- The question is how much the deal actually would improve the Cubs overall without being paired with some kind of other move in the outfield, since it wouldn’t even involve any actual meaningful dumping of salary beyond the short-term AAV savings (which don’t matter unless you spend). Heyward maybe not offer you more than a league average bat at this point, but he he’s still excellent defensively, on the bases, and in the clubhouse. That is NOT a zero-value player, and the Cubs shouldn’t just dump him as though he is. Cano is a much better bet to be the better bat in 2019, but he’s also seven years older than Heyward, and would be tasked with manning a very important defensive position. Last year, Cano hit a whopping .303/.374/.471 (136 wRC+), but he was also suspended 80 games for PEDs.
- Also: would the Mariners even want to make this deal? It doesn’t really save them any money. Then again, it makes them a lot younger, and to me, if you have to roll the dice on Cano or on Heyward/Chatwood as a rebuilding team that is just looking to reclaim asset value down the road, I’d definitely rather take a chance on the latter duo.
- For those who continue to pine for closer Edwin Diaz, however, know that the Mariners are indicating that it would take an “overwhelming” offer to move the pre-arbitration stud, and Buster Olney thinks they might be better off waiting to move him until midseason. I think he’s onto something there – even if you believe the Mariners should burn it all down (there’s no sense in using up a good young player’s value on a losing team, racking up wins you don’t need and getting older in the process), it just feels like top players with multiple years of control get more at the deadline than they do in the offseason. Sure, your market might be broader in the offseason, but the urgency of the buyers – when the contenders have sorted themselves out and exposed their needs – is dramatically increased. Moreover, the risk of injury/underperformance is somewhat tempered by the fact that you do have multiple years of control left, just in case.

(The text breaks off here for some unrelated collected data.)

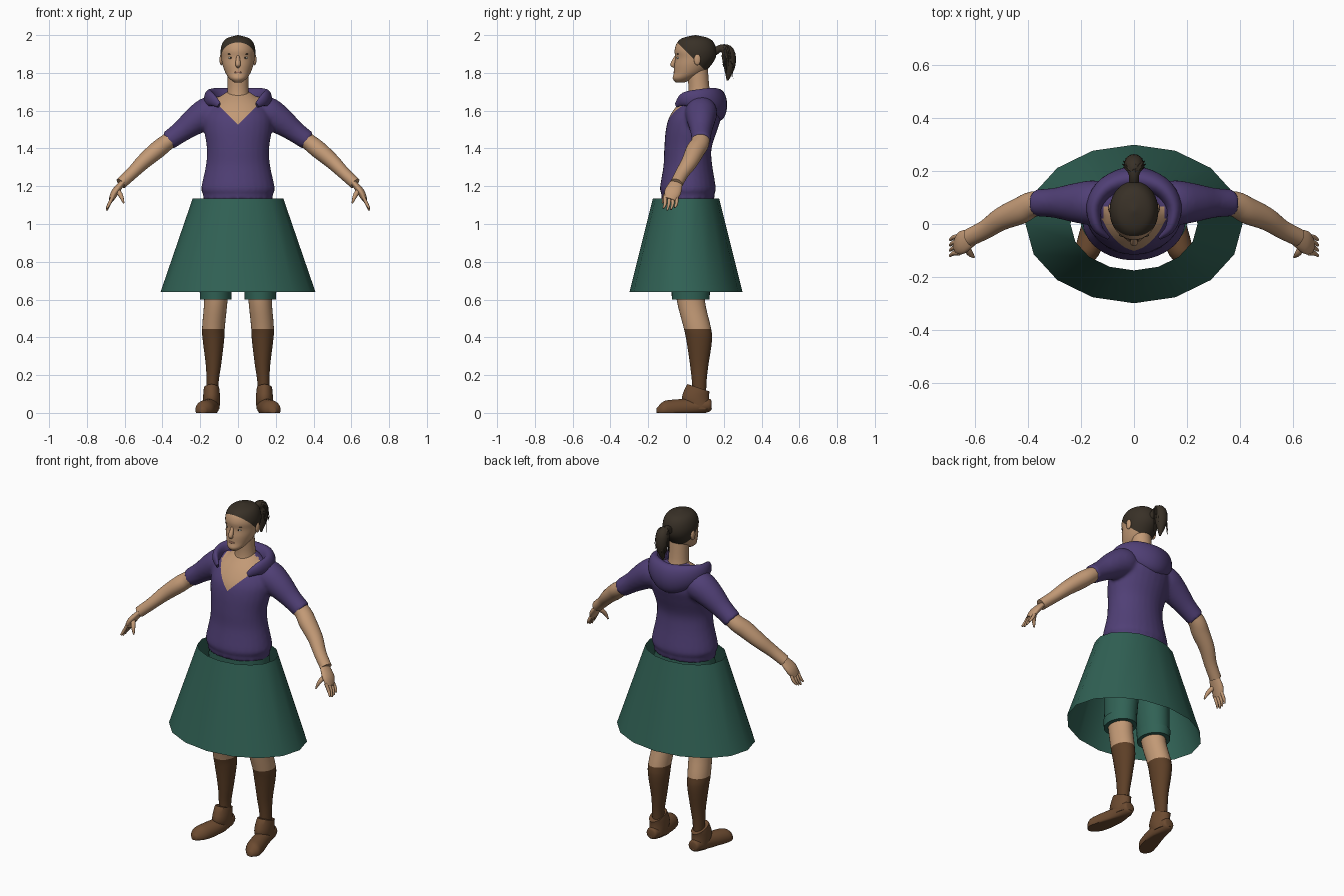
import bpy, bmesh, math, random
from mathutils import Vector, Matrix

if "Cube" in bpy.data.objects:
    bpy.data.objects.remove(bpy.data.objects["Cube"], do_unlink=True)
random.seed(4)
X_AXIS, Y_AXIS, Z_AXIS = Matrix.Identity(3)


def material(name, red, green, blue):
    mat = bpy.data.materials.new(name)
    mat.use_nodes = True
    mat.diffuse_color = (red, green, blue, 1)
    shader = mat.node_tree.nodes["Principled BSDF"]
    shader.inputs["Base Color"].default_value = mat.diffuse_color
    return mat


skin = material("skin", .54, .32, .18)
purple = material("purple cloth", .08, .05, .18)
teal = material("teal cloth", .03, .12, .09)
wool = material("brown sock", .11, .05, .02)
leather = material("brown leather", .15, .07, .03)
hair = material("dark hair", .04, .03, .02)
white = material("eye white", .7, .7, .6)
rose = material("lip", .42, .2, .13)


def finish(name, mesh, *materials):
    """Turn a bmesh into a smooth shaded object that keeps its sharp edges."""
    bmesh.ops.recalc_face_normals(mesh, faces=mesh.faces)
    data = bpy.data.meshes.new(name)
    mesh.to_mesh(data)
    mesh.free()
    for mat in materials:
        data.materials.append(mat)
    data.shade_smooth()
    data.set_sharp_from_angle(angle=math.radians(50))
    part = bpy.data.objects.new(name, data)
    bpy.context.collection.objects.link(part)
    return part


def refine(rings, steps):
    """Add rings along a smooth spline through the given ones."""
    rings = [Vector(ring) for ring in rings]
    last = len(rings) - 1
    result = []
    for i in range(last):
        start, end = rings[i], rings[i + 1]
        leave = (end - rings[max(i - 1, 0)]) / 2
        arrive = (rings[min(i + 2, last)] - start) / 2
        for j in range(steps):
            t = j / steps
            ease = t * t * (3 - 2 * t)
            result.append(start.lerp(end, ease) + leave * t * (1 - t) ** 2
                          - arrive * t * t * (1 - t))
    return result + [rings[last]]


def tube(mesh, rings, ratio=1, up=Y_AXIS, axis=None, sides=28, steps=4, caps=True):
    """Loft (x, y, z, radius) rings; ratio is the section's depth to its width.
    A fixed axis keeps all rings parallel."""
    rings = refine(rings, steps)
    centres = [ring.to_3d() for ring in rings]
    loops = []
    for i, centre in enumerate(centres):
        along = axis or (centres[min(i + 1, len(rings) - 1)] - centres[max(i - 1, 0)]).normalized()
        depth = (up - along * along.dot(up)).normalized()
        width = depth.cross(along)
        radius = max(rings[i].w, .001)
        angles = [math.tau * j / sides for j in range(sides)]
        loops.append([mesh.verts.new(centre + radius * (width * math.cos(a) + depth * ratio * math.sin(a)))
                      for a in angles])
    for lower, upper in zip(loops, loops[1:]):
        for j in range(sides):
            mesh.faces.new((lower[j - 1], lower[j], upper[j], upper[j - 1]))
    if caps:
        mesh.faces.new(loops[0])
        mesh.faces.new(loops[-1])
    return mesh


def tube_part(name, mat, rings, **options):
    return finish(name, tube(bmesh.new(), rings, **options), mat)


def centred(rings):
    return [(0, *ring) for ring in rings]


def on_side(side, rings):
    return [(side * x, *rest) for x, *rest in rings]


def ball(name, mat, centre, size):
    mesh = bmesh.new()
    place = Matrix.LocRotScale(Vector(centre), None, Vector(size))
    bmesh.ops.create_uvsphere(mesh, u_segments=16, v_segments=10, radius=1, matrix=place)
    return finish(name, mesh, mat)


def two_tone(mesh, point, normals, rule):
    """Cut along planes, then give the faces that meet the rule the second colour."""
    for normal in normals:
        everything = mesh.verts[:] + mesh.edges[:] + mesh.faces[:]
        bmesh.ops.bisect_plane(mesh, geom=everything, plane_co=point, plane_no=normal)
    for face in mesh.faces:
        face.material_index = int(rule(face.calc_center_median()))


# Hooded top: torso and sleeves fused, with a V neckline
torso = centred([(.01, 1.13, .185), (.01, 1.16, .185), (.01, 1.19, .195), (.01, 1.31, .17),
                 (.01, 1.4, .165), (.03, 1.5, .18), (.05, 1.57, .18), (.07, 1.64, .14),
                 (.08, 1.7, .06)])
sleeve = [(.08, .08, 1.6, .07), (.15, .08, 1.59, .085), (.22, .08, 1.55, .075),
          (.3, .08, 1.49, .057), (.37, .08, 1.44, .051)]
draft_mesh = tube(bmesh.new(), torso, ratio=.76, axis=Z_AXIS)
for side in (1, -1):
    tube(draft_mesh, on_side(side, sleeve))
draft = finish("draft_top", draft_mesh)
fuse = draft.modifiers.new("fuse", "REMESH")
fuse.mode = "VOXEL"
fuse.voxel_size = .01
relax = draft.modifiers.new("relax", "SMOOTH")
relax.iterations = 5
top = bmesh.new()
top.from_object(draft, bpy.context.evaluated_depsgraph_get())
bpy.data.objects.remove(draft, do_unlink=True)
neckline = Vector((0, 0, 1.525))
two_tone(top, neckline, (X_AXIS - Z_AXIS, X_AXIS + Z_AXIS),
         lambda c: abs(c.x) < min(c.z - neckline.z, .12) and c.y < .07)
finish("hooded_top", top, purple, skin)

# Hood draped behind the neck
hood_half = [(.1, -.05, 1.63, .008), (.14, -.01, 1.66, .02), (.15, .07, 1.66, .03),
             (.1, .14, 1.65, .04)]
hood_back = (0, .17, 1.63, .048)
tube_part("hood", purple, hood_half + [hood_back] + on_side(-1, hood_half)[::-1],
          ratio=1.8, up=Z_AXIS)

# Flared open skirt
tube_part("skirt", teal, centred([(0, .64, .41), (0, 1.135, .24)]), ratio=.73,
          axis=Z_AXIS, sides=16, steps=1, caps=False)

# Shorts seat
tube_part("shorts_seat", teal, centred([(.02, .84, .12), (.02, .9, .19), (.01, 1.15, .175)]),
          ratio=.75, axis=Z_AXIS)

leg = [(.135, .07, .06, .03), (.135, .07, .16, .032), (.13, .07, .25, .04), (.13, .07, .38, .056),
       (.13, .06, .45, .06), (.117, .025, .6, .062), (.115, .025, .75, .07)]
shorts_leg = [(.118, .025, .605, .08), (.1, .02, .95, .095)]
cuff = [(.118, .025, .6, .083), (.118, .025, .65, .085)]
foot = [(.14, .135, .04, .02), (.14, .12, .04, .035), (.145, .03, .03, .045), (.167, -.07, .02, .05),
        (.18, -.12, .015, .045), (.185, -.155, .01, .015)]
ankle = [(.14, .07, .02, .042), (.14, .05, .08, .045), (.14, .07, .16, .038)]
forearm = [(.3, .08, 1.49, .04), (.38, .075, 1.43, .044), (.43, .05, 1.39, .046), (.5, .02, 1.33, .04),
           (.56, -.02, 1.27, .033), (.62, -.05, 1.215, .031)]
palm = [(.61, -.05, 1.22, .015), (.65, -.07, 1.17, .02), (.67, -.085, 1.13, .014)]
thumb = [(.64, -.08, 1.18, .014), (.62, -.11, 1.15, .012), (.605, -.125, 1.11, .004)]

for side, label in ((1, "left_"), (-1, "right_")):
    # Leg with knee sock
    sock_top = Vector((0, 0, .445))
    limb = tube(bmesh.new(), on_side(side, leg), ratio=1.2, axis=Z_AXIS)
    two_tone(limb, sock_top, [Z_AXIS], lambda c: c.z < sock_top.z)
    finish(label + "leg", limb, skin, wool)

    # Shorts leg with turned-up cuff
    tube_part(label + "shorts_leg", teal, on_side(side, shorts_leg), ratio=1.2, axis=Z_AXIS)
    tube_part(label + "shorts_cuff", teal, on_side(side, cuff), ratio=1.2, axis=Z_AXIS)

    # Shoe with a flat sole and a collar that dips at the heel
    boot = tube(bmesh.new(), on_side(side, foot), up=Z_AXIS, axis=-Y_AXIS)
    tube(boot, on_side(side, ankle), ratio=1.6, axis=Z_AXIS)
    for vert in boot.verts:
        vert.co.z = max(0, min(vert.co.z, .155 - vert.co.y / 3))
    finish(label + "shoe", boot, leather)

    # Bare forearm and hand
    tube_part(label + "forearm", skin, on_side(side, forearm), ratio=1.1)
    hand = tube(bmesh.new(), on_side(side, palm), ratio=2.2)
    tube(hand, on_side(side, thumb), sides=10)
    for i in range(4):
        y = i / 50 - .11
        drop = abs(i - 1.3) / 100
        finger = [(.66, y, 1.15, .009), (.68, y, 1.11, .009), (.695, y - .01, 1.07 + drop, .005)]
        tube(hand, on_side(side, finger), sides=10)
    finish(label + "hand", hand, skin)

    # Eye, brow and ear
    ball(label + "eye", white, (side * .038, -.042, 1.88), (.013, .007, .006))
    ball(label + "iris", hair, (side * .038, -.046, 1.88), (.005, .004, .005))
    ball(label + "brow", hair, (side * .04, -.042, 1.9), (.017, .007, .002))
    ball(label + "ear", skin, (side * .088, .06, 1.87), (.01, .018, .03))

# Neck
tube_part("neck", skin, centred([(.075, 1.62, .08), (.07, 1.7, .057), (.06, 1.83, .055)]),
          axis=Z_AXIS)

# Head, with hair above a sloping hairline
skull = centred([(-.03, 1.75, .02), (-.015, 1.77, .046), (.015, 1.8, .066), (.035, 1.84, .081),
                 (.05, 1.88, .089), (.05, 1.92, .092), (.05, 1.96, .081), (.05, 1.985, .056),
                 (.05, 2, .002)])
head = tube(bmesh.new(), skull, ratio=1.2, axis=Z_AXIS, sides=36)
hairline = Vector((0, -.04, 1.955))
slope = Y_AXIS + Z_AXIS
two_tone(head, hairline, [slope], lambda c: slope.dot(c - hairline) > 0)
finish("head", head, skin, hair)
tube_part("nose", skin, centred([(-.05, 1.895, .007), (-.07, 1.845, .014), (-.06, 1.826, .005)]),
          axis=Z_AXIS, sides=14)
ball("lips", rose, (0, -.058, 1.803), (.02, .009, .007))
ball("chin", skin, (0, -.042, 1.77), (.024, .02, .016))

# Ponytail: a full core with loose pointed locks
tail = tube(bmesh.new(), centred([(.15, 1.91, .02), (.185, 1.93, .02), (.22, 1.91, .036),
                                  (.23, 1.84, .032), (.22, 1.76, .005)]), up=X_AXIS, sides=14)
locks = 16
for i in range(locks):
    angle = math.tau * i / locks
    length = random.uniform(.08, .18)
    lock = []
    for t in (0, .3, .7, 1):
        spread = .045 * math.sqrt(t)
        lock.append((spread * math.cos(angle), .2 + spread * (.6 + .7 * math.sin(angle)),
                     1.94 - length * t * t, .013 * (1 - t)))
    tube(tail, lock, up=X_AXIS, sides=6)
finish("ponytail", tail, hair)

- Expect to see Japanese lefty Yusei Kikuchi officially hit the market in early December.
- I’d love to make fun of the Mets for trading a pitcher so they can sign another one in free agency, but if you’re wanting to be competitive and address certain offensive deficiencies, then, yes, this approach could work if you can pull it off:
mets have checked in on big free agent pitchers, including ja haap, which may show how serious they are about the Syndergaard talks. doesn't mean they will trade Noah of course, as they need mlb ready impact back at multiple spots. c, cf and 2b would be the areas of interest
— Jon Heyman (@JonHeyman) November 26, 2018
- For me, though, I look at the East – a good and young Braves team, a solid Nationals team (even without Bryce Harper), and a corner-turning Phillies team with tons of money to spend – and I think it might be a good time for a couple rebuilding years for the Mets, especially with a new front office in place. But then, the Mets under the Wilpons don’t really do anything you would expect them to do, so whateves.
- Imagine actually not being able to pursue a second-tier bat because you’re too distracted by a manager search in late November:
— Jon Morosi (@jonmorosi) November 26, 2018
- That’s just such a weird rumor all over. I tend to think the new Orioles front office can manage both of those things at once, but then again … get a manager in place, my dudes.